• **WHAT THE EXERCISE ASKS**: Select every line below containing the word "Shape".

• **DATA TO EXAMINE**:
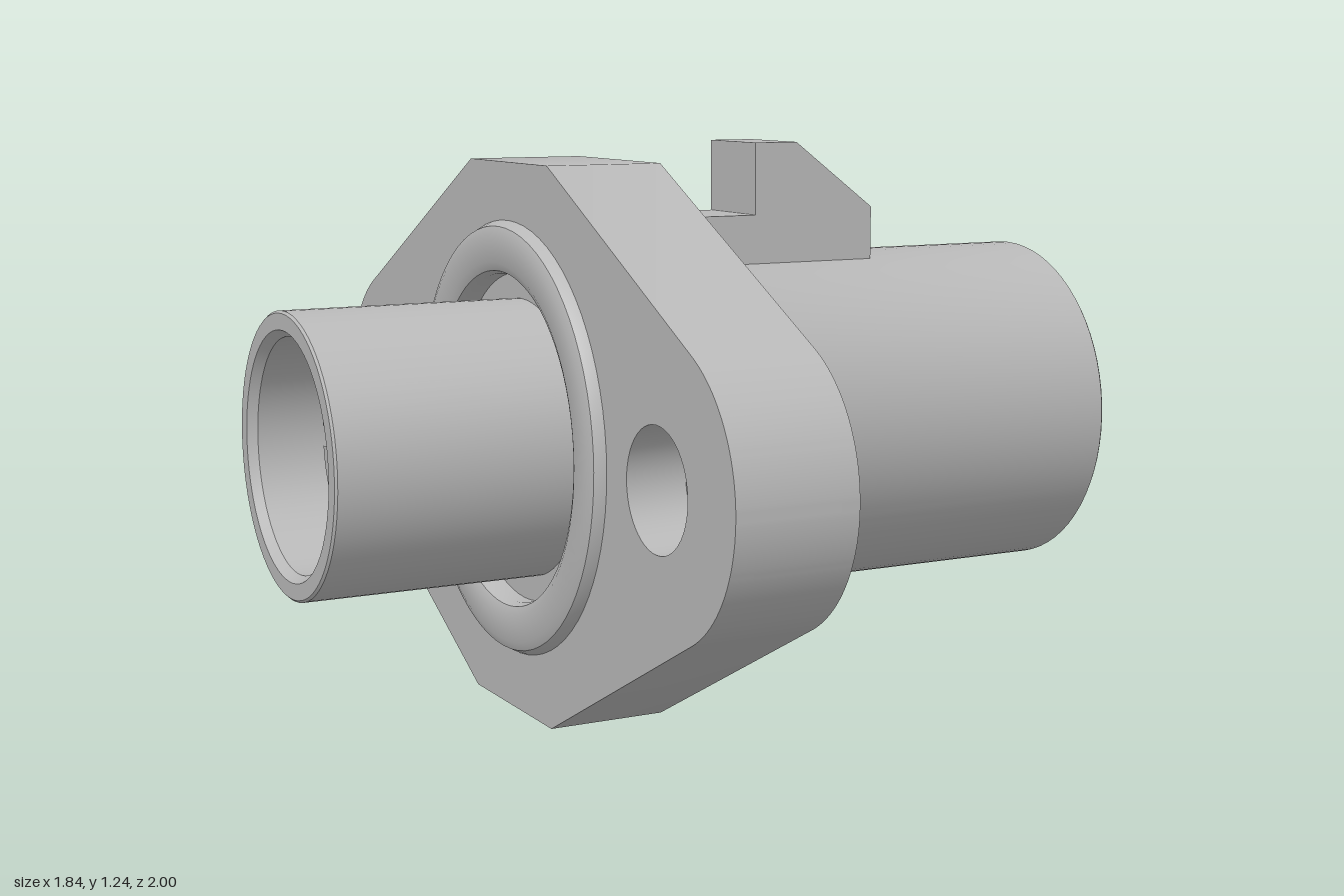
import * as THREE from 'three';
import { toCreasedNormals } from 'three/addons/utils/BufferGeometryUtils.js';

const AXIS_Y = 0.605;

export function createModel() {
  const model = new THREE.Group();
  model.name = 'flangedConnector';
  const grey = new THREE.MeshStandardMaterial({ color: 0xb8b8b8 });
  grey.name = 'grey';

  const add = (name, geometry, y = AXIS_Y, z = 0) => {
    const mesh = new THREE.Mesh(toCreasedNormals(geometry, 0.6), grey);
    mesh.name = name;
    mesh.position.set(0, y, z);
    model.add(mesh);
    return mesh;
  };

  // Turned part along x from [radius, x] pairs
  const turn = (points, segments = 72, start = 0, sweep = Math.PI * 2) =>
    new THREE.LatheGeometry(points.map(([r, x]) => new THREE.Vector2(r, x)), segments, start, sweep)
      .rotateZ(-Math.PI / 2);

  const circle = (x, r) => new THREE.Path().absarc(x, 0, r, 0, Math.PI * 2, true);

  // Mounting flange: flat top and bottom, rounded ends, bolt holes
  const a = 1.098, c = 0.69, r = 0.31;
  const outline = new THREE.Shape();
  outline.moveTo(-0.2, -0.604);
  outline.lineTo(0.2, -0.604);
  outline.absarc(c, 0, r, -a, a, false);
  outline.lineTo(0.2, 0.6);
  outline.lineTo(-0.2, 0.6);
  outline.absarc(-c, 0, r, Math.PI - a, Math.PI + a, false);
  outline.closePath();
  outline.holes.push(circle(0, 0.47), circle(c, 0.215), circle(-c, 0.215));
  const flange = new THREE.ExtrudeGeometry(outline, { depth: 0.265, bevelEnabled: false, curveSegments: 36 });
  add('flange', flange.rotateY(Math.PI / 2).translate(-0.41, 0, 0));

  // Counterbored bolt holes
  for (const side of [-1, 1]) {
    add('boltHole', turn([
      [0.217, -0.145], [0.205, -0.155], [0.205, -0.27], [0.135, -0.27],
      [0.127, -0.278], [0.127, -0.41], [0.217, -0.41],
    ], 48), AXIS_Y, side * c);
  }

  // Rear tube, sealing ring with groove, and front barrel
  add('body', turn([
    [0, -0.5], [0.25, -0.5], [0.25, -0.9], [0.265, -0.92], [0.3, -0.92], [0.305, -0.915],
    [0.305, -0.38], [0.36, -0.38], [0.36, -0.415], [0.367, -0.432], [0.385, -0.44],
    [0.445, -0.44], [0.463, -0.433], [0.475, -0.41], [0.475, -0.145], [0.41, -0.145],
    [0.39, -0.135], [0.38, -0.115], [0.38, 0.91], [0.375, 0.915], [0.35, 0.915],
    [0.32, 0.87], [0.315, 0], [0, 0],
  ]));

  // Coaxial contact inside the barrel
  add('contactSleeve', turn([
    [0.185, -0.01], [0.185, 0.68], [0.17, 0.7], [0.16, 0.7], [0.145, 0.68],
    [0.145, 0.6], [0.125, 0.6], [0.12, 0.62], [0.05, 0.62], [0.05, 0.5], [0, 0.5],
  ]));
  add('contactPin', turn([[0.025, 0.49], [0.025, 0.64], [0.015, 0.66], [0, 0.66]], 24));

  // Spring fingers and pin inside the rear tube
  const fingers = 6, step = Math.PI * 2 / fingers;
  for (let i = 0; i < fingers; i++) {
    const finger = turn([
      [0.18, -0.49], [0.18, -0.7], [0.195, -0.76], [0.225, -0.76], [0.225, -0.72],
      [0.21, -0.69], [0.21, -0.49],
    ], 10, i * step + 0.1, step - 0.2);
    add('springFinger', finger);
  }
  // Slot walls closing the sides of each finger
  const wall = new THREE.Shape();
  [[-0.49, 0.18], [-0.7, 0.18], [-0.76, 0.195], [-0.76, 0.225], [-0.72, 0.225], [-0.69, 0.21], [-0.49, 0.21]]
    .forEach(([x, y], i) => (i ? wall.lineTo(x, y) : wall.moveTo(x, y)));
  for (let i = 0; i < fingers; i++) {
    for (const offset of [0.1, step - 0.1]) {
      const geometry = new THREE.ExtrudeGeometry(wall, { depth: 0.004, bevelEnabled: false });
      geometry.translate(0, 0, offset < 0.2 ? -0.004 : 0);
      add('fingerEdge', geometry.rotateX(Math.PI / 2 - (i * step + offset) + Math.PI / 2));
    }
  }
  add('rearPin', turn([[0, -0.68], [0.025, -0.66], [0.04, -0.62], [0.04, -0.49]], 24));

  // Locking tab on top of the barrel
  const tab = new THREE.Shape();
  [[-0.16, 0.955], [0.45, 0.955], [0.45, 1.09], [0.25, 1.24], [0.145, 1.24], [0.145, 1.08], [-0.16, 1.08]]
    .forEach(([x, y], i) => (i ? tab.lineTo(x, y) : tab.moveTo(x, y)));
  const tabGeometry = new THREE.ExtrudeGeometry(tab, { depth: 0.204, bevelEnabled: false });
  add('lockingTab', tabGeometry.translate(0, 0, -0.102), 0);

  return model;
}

• **RESULT OF THE EXERCISE**:
  const outline = new THREE.Shape();
  const wall = new THREE.Shape();
  const tab = new THREE.Shape();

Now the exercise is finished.